Required work » Search the data for lines holding the word "finish". State how many there are, and nothing else.

Given data »
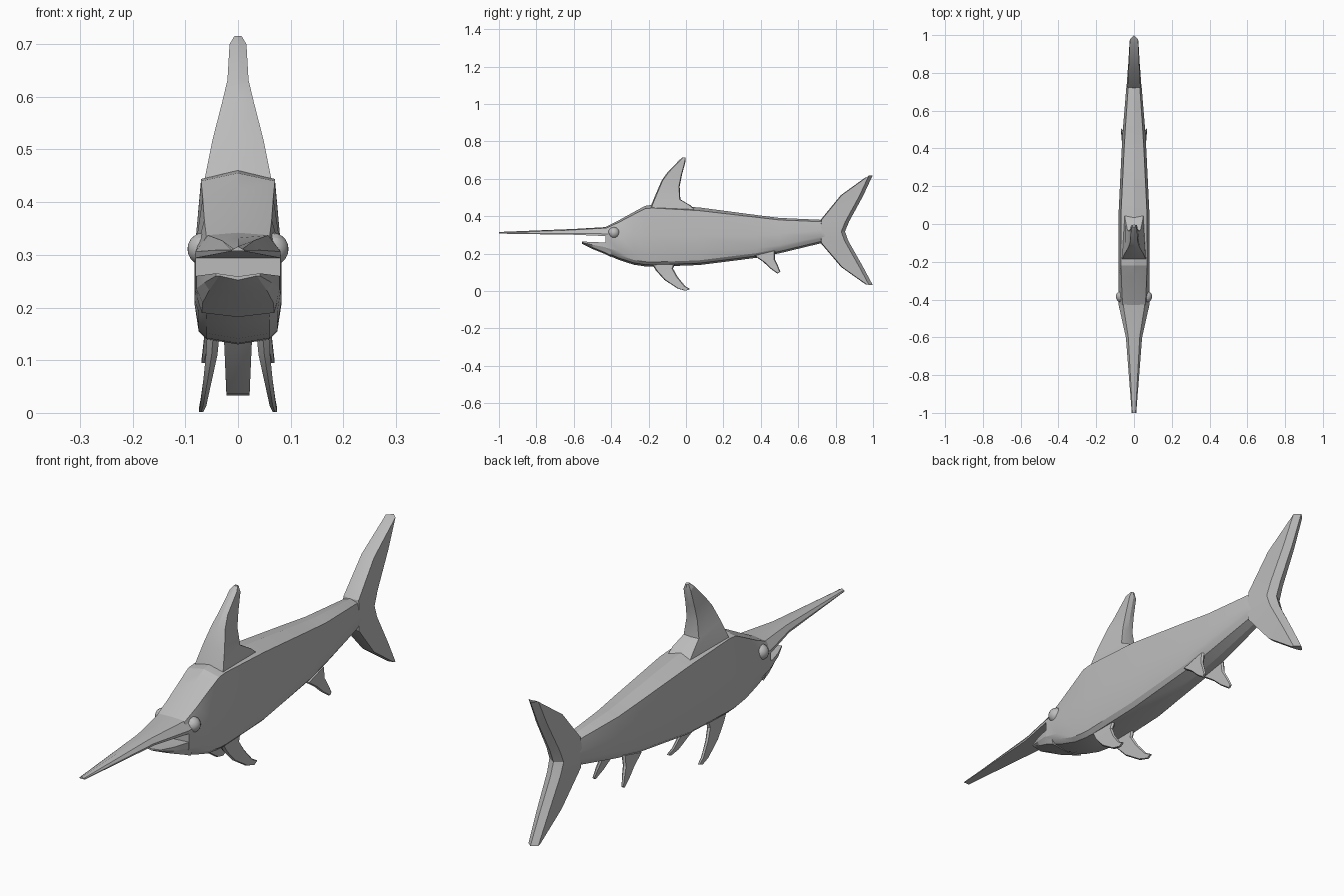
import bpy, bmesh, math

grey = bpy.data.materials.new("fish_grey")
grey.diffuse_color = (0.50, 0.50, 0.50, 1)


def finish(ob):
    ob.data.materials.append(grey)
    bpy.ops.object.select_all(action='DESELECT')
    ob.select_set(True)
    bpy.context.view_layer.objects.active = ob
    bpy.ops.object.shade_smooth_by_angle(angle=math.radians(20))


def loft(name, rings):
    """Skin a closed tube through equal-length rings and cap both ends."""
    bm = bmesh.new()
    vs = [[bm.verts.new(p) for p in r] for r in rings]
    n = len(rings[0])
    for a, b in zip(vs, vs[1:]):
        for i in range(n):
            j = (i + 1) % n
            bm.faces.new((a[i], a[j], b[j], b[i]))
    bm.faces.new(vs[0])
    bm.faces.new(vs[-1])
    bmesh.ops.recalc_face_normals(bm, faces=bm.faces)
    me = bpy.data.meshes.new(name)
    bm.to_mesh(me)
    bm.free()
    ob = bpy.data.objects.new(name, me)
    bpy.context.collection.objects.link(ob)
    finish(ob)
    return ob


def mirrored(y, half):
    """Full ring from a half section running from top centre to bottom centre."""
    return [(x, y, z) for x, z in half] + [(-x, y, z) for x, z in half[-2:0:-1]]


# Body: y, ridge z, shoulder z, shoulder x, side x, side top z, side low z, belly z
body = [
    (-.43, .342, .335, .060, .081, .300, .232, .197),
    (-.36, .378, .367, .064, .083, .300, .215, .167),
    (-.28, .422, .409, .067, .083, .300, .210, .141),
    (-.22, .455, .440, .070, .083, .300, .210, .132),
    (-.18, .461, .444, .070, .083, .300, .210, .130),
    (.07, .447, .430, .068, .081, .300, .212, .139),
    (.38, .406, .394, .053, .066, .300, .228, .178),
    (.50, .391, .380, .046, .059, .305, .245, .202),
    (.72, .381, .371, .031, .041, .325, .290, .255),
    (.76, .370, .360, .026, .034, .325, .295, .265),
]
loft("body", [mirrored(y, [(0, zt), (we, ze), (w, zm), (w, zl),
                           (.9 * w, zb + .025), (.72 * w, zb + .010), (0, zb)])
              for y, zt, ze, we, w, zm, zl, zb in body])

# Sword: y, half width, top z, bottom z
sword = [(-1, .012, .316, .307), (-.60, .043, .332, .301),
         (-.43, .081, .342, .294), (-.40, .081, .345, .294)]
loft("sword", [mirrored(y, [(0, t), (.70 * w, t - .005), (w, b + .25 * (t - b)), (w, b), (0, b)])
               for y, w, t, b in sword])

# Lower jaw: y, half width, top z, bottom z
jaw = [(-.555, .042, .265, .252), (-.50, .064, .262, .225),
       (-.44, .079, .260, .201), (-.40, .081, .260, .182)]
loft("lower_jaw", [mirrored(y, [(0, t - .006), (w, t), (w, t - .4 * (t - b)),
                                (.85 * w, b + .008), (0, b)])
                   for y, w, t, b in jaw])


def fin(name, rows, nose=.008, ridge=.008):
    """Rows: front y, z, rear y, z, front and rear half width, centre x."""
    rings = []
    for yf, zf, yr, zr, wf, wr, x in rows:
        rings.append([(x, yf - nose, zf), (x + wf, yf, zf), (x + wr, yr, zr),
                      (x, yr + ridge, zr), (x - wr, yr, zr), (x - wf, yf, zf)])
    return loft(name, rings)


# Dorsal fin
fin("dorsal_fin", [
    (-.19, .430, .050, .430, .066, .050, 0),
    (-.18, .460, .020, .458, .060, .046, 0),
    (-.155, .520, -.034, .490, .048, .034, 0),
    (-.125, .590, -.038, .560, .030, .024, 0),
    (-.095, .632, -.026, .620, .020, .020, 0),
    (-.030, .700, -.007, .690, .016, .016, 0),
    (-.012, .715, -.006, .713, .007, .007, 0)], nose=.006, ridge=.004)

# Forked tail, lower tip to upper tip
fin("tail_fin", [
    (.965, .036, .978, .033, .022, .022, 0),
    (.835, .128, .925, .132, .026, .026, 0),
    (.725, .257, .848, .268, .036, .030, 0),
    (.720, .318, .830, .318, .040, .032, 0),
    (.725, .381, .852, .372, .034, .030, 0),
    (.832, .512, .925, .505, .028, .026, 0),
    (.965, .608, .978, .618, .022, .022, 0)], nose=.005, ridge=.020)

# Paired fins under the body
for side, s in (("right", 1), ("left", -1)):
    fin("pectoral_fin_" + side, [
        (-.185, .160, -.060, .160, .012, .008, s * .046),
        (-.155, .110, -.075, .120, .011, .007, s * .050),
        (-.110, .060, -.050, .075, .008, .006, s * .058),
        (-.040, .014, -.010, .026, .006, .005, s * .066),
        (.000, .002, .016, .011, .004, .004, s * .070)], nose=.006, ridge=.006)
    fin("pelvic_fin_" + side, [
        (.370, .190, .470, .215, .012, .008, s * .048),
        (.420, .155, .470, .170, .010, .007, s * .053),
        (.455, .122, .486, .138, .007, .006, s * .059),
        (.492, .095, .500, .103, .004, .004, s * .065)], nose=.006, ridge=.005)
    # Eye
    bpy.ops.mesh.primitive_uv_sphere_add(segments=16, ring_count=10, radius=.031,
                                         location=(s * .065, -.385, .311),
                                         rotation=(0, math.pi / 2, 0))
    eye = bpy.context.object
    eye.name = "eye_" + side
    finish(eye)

==

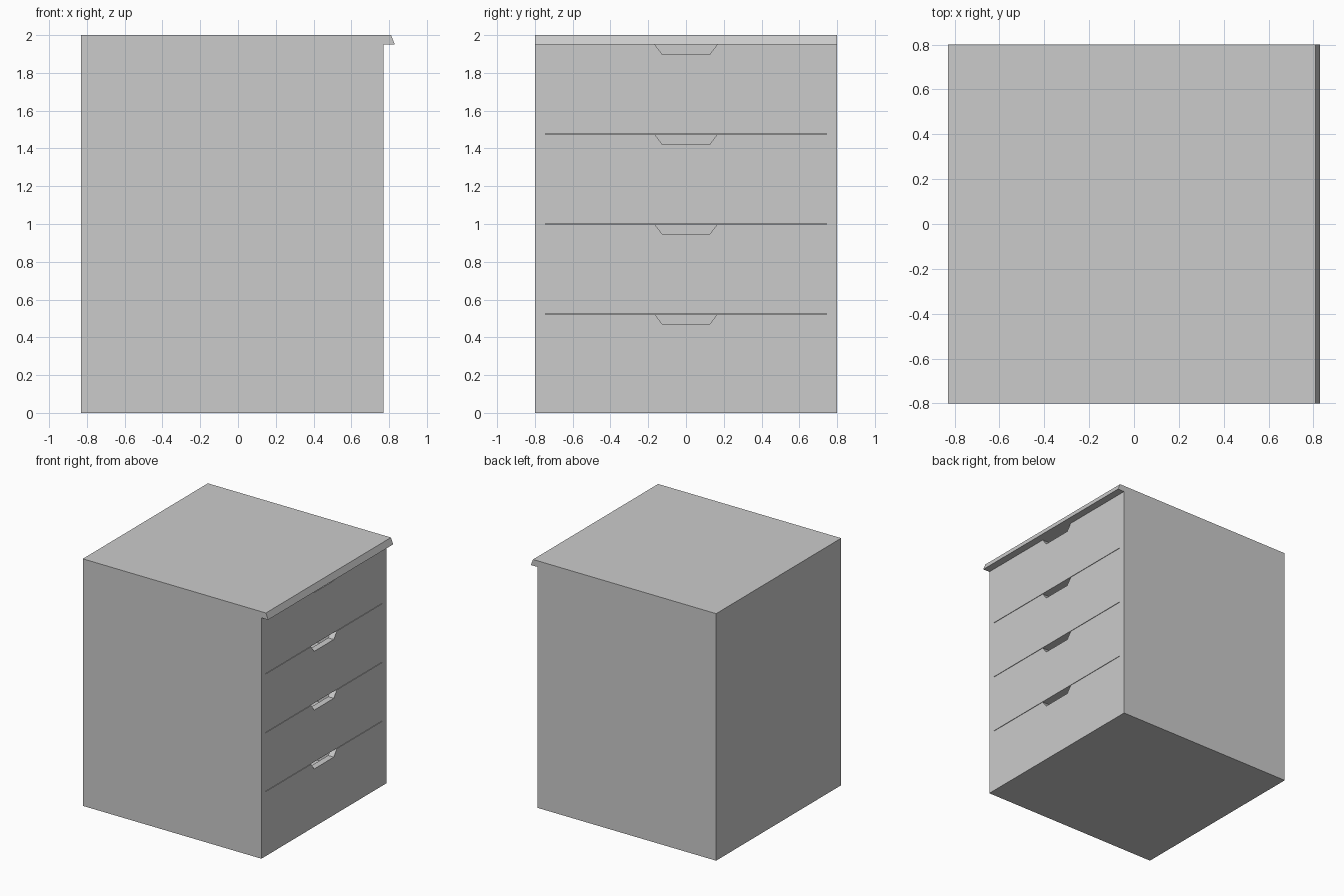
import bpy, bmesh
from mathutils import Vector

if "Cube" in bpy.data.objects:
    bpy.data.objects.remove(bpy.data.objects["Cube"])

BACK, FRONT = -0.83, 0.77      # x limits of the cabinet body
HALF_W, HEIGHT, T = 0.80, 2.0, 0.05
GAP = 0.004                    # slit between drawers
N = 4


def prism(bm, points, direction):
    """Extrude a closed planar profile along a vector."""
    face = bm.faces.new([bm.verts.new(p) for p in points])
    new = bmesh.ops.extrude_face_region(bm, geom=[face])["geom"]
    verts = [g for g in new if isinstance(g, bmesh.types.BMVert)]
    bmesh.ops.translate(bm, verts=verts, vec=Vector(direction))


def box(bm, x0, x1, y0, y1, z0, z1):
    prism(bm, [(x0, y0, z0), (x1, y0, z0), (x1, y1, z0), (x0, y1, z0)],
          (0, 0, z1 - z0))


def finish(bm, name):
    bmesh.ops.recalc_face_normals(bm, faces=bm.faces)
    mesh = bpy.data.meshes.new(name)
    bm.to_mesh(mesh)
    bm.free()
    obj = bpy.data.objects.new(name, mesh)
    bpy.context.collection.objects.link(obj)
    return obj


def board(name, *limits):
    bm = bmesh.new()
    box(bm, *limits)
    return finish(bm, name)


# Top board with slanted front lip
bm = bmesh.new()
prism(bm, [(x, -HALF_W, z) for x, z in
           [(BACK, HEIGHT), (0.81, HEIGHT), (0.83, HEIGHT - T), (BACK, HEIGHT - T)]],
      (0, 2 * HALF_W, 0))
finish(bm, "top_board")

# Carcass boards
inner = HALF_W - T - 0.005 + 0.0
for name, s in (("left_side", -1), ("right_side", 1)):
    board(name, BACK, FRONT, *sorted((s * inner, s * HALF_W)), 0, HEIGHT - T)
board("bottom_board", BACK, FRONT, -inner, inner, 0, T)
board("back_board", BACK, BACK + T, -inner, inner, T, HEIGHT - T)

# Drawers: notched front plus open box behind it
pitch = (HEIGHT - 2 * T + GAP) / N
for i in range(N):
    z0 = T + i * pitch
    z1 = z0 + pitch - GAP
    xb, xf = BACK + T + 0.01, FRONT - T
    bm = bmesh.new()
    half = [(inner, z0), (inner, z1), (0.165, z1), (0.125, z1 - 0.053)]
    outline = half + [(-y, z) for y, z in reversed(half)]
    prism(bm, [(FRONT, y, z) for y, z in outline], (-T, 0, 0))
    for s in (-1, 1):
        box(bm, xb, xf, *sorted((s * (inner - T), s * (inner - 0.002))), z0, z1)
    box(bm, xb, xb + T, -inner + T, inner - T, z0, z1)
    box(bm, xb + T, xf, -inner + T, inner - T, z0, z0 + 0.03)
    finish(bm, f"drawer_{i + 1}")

---

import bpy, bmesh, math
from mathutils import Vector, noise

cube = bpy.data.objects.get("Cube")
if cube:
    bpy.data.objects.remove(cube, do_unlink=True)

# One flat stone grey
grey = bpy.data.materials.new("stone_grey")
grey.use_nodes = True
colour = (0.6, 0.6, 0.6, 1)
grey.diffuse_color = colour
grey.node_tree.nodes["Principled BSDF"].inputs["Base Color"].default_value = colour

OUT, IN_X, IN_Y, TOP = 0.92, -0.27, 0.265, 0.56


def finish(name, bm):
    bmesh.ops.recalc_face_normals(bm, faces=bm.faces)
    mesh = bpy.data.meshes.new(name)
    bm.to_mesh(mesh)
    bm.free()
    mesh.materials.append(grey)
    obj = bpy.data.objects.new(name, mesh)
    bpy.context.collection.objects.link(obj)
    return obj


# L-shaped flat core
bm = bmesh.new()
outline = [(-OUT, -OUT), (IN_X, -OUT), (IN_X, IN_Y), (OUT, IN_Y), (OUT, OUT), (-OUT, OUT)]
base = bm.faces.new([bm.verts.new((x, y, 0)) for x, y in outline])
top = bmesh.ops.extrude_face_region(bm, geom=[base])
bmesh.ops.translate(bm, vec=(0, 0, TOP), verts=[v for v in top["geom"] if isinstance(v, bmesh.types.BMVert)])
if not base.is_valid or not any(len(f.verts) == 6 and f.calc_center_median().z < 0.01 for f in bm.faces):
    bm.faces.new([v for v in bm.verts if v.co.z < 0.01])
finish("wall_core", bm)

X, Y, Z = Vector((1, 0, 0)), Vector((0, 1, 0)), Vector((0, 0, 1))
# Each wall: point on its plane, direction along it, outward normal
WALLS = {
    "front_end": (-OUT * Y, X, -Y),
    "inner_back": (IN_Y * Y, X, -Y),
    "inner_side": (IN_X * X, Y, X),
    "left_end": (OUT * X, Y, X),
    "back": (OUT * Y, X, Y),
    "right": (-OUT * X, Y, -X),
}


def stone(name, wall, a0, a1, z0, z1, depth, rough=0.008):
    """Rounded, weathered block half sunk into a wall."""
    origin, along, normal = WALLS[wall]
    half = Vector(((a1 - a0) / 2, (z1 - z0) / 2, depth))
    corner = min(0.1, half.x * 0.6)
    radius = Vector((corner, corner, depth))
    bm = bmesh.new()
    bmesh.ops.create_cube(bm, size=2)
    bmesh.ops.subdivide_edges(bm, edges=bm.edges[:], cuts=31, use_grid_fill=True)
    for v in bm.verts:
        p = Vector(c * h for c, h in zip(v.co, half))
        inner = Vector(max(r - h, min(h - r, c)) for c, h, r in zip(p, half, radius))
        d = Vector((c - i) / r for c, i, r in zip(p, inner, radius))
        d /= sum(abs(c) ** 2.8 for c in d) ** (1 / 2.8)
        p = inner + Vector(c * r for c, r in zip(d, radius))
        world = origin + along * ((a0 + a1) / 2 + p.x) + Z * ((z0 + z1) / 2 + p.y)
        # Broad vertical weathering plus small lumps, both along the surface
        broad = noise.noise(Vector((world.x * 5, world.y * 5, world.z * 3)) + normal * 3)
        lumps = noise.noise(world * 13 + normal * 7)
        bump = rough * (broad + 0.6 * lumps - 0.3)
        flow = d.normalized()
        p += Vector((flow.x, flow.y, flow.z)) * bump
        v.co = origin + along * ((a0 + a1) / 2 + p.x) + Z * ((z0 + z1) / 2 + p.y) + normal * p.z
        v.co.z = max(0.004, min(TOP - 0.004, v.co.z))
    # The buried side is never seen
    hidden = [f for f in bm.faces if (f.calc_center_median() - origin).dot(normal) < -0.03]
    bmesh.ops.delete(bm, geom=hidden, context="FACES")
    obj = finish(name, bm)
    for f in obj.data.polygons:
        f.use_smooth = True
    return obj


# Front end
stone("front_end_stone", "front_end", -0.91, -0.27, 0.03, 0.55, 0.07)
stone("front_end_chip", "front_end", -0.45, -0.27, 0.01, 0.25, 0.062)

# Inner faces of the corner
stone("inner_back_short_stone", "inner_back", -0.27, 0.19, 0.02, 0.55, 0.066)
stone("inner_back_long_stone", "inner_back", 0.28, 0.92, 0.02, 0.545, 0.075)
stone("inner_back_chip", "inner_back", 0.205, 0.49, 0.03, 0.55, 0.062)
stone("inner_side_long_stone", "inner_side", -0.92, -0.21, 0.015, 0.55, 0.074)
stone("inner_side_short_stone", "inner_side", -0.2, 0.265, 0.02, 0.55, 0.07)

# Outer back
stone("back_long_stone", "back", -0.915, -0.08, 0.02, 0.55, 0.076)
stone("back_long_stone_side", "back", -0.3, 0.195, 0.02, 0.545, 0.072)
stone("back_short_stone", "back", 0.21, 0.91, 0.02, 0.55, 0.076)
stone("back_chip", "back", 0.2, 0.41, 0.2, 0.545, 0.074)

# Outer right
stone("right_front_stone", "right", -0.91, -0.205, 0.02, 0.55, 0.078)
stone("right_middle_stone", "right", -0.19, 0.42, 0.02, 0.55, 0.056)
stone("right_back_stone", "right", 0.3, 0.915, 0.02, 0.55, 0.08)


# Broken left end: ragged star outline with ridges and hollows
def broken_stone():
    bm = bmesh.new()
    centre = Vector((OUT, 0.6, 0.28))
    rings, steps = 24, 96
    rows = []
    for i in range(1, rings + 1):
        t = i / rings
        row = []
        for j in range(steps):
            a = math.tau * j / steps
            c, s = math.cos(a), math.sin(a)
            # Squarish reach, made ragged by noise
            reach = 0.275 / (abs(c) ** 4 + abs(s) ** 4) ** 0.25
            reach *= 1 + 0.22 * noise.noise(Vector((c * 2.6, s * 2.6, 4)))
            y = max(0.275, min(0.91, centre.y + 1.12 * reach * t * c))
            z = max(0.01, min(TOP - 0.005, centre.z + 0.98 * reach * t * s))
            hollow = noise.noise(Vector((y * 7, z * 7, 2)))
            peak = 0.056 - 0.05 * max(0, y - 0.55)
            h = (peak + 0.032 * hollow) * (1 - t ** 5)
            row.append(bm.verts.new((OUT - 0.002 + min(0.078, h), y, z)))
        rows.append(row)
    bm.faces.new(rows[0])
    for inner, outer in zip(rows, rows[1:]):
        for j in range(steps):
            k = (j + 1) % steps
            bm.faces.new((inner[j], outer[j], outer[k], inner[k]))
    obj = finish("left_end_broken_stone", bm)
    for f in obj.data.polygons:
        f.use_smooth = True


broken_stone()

Result » 11